long distance relationships

5 Ways to Keep Your Long-Distance Relationship Alive.

Yes, long-distance relationships can work.


I'm not saying this because I've been through it. Before my wife and I were married, we spent four years in different cities, which in Texas, is no small feat. 

So I do have some personal experience, but I've also learned a lot from the couples I work with who have done this well.

Even if you're not within driving distance, technology mixed with a few lessons from some old-school love stories can help you keep a long-distance relationship healthy and vibrant.

1. Love Letters.

Yes, Skype and FaceTime rock. When I was doing the long-distance thing, the webcam idea was just hitting the market and we never really got the benefit of seeing each other on a screen or a tablet. However, I'm thankful for this because it also made us rely more heavily on some old world techniques for keeping communication open. 

Don't neglect the power of pen and paper. There's something uniquely powerful about taking the time, thought, and effort, to write your feelings down on paper.

The words you use may be simple, but in a culture built around immediacy, the relationship message you send is what keeps long-distance relationships alive, which brings me to number 2.

2. Initiative.

We love initiative. We don't want someone to love us because we ask them to love us, we want them to love us because they want to love us. It means more that way because it affirms our value.

We don't want to feel like a chore. 

Find meaningful ways to express love without being asked. One of the challenges in long-distance relationships is that you have fewer opportunities to show your partner or spouse that you love them in the minutia of life that glues relationships together. 

Normally I work with partners to both show initiative, but also to ask for what you want if you see a lack of initiative. Both are healthy. But with long-distance relationships, spontaneous acts of affection are relationship gold.

3. Always have something on the calendar.

This is a trick I discovered when I learned about a key difference between my wife and I. I always knew that I would see her again soon. She knew it too, but she really needed to have that date on her calendar.

She needed to be able to expect proximity to me.

I've been known to be a little....impulsive. In our long-distance relationship, this served us well. One day, I had been in a bus for 10 hours round trip for a football game. I got back to campus at around 2:00 in the morning where I had planned to go to sleep and then get up and drive to see my wife. 

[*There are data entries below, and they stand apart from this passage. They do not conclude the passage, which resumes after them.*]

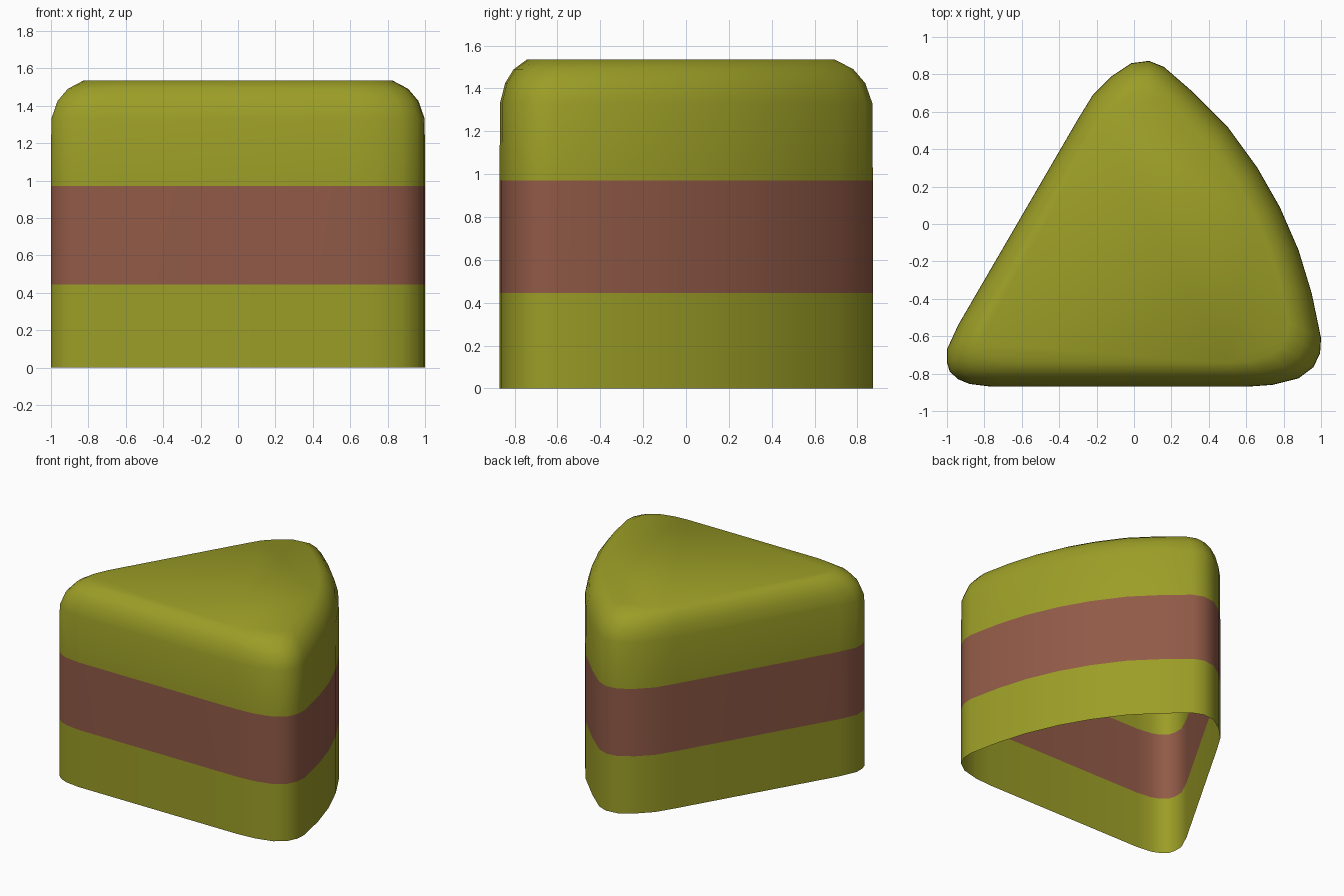
import bpy, bmesh

if "Cube" in bpy.data.objects:
    bpy.data.objects.remove(bpy.data.objects["Cube"])

def material(name, rgb):
    m = bpy.data.materials.new(name)
    m.diffuse_color = (*rgb, 1)
    m.use_nodes = True
    m.node_tree.nodes["Principled BSDF"].inputs["Base Color"].default_value = m.diffuse_color
    return m

# rounded wedge outline, counter-clockwise from above
OUTLINE = [(-0.76, -0.87), (0.6, -0.87), (0.74, -0.86), (0.88, -0.825), (0.96, -0.765),
           (0.995, -0.69), (1.0, -0.61), (0.95, -0.37), (0.88, -0.14), (0.78, 0.09),
           (0.66, 0.3), (0.5, 0.52), (0.31, 0.71), (0.16, 0.84), (0.08, 0.872),
           (-0.015, 0.86), (-0.12, 0.79), (-0.22, 0.69), (-0.30, 0.56), (-0.94, -0.54),
           (-1.0, -0.67), (-1.0, -0.74), (-0.985, -0.79), (-0.94, -0.83), (-0.88, -0.855)]
# (height, scale) rings: straight wall, then rounded shoulder
RINGS = [(0, 1), (0.445, 1), (0.97, 1), (1.33, 0.998), (1.425, 0.965), (1.49, 0.91), (1.535, 0.825)]
CY = -0.14  # point the shoulder shrinks towards

bm = bmesh.new()
rings = [[bm.verts.new((x * s, CY + (y - CY) * s, z)) for x, y in OUTLINE] for z, s in RINGS]
n = len(OUTLINE)
for i in range(len(rings) - 1):
    a, b = rings[i], rings[i + 1]
    for j in range(n):
        k = (j + 1) % n
        f = bm.faces.new((a[j], a[k], b[k], b[j]))
        f.material_index = 1 if i == 1 else 0  # filling band
bm.faces.new(rings[-1])  # flat top, underside stays open
for f in bm.faces:
    f.smooth = True

# cake slice shell
me = bpy.data.meshes.new("cake_slice")
bm.to_mesh(me)
bm.free()
me.materials.append(material("olive green", (0.33, 0.34, 0.02)))
me.materials.append(material("reddish brown", (0.283, 0.102, 0.063)))
ob = bpy.data.objects.new("cake_slice", me)
bpy.context.collection.objects.link(ob)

I don't know if it was the coffee or the adrenaline from the game, but I just decided to hop in the car and drive (College students: Don't do this).

The surprise was welcome. It showed initiative. She was excited to see me. But my impulsivity shouldn't also mean that I don't accommodate her need for structure, which brings me to number 4.


4. Be flexible.

Partner in healthy relationship needs healthy communities. Sometimes, when you're planning trips to see each other, it means that you don't have a ton of opportunities for liesure time with your own immediate community to continue to build relationships.

But you need those social relationships, so be careful not to neglect them.

Sometimes a weekend at home is what is needed. Consider it an opportunity to strengthen your relationship in an indirect way. Foster a healthy intimate relationship by creating healthy social relationships.

Then, when you do get to see each other, make sure that you integrate each other into your own social worlds. One of the worst things that can happens is that you forget to intentionally include each other into your own communities. It can feel very exclusive.

5. Make room in your daily schedule.

You don't get to come home to each other. You don't get to go to the grocery store after work or yell at each other and then make up. Not regularly anyway. So, you need to find other ways to have little intimate moments. 

For some of us, this is hard. If you are an especially focused person who tends to compartmentalize your world - when I'm at work, I'm at work only - this may be difficult.

One of the best ways you can create healthy long-distance relationships is by intentionally opening up little moments in your work day, school day, or other times you wouldn't normally to send a text or do a quick FaceTime. 

Plan a FaceTime lunch where you bring an iPad and go out to the picnic during the middle of the day. Snap a picture of the report you just wrote to share how proud you are of your work. Use emojis.

Yes, emojis. 

You'll be amazed at how this discipline will become a habit that serves you the rest of your lives, when you need it less. You'll be that embarrassing couple that makes people jealous.

Is that such a bad thing?

Do you have your own tips and tricks? Comment here, tweet them to me, or post on my Facebook page.

Dr. Mathis Kennington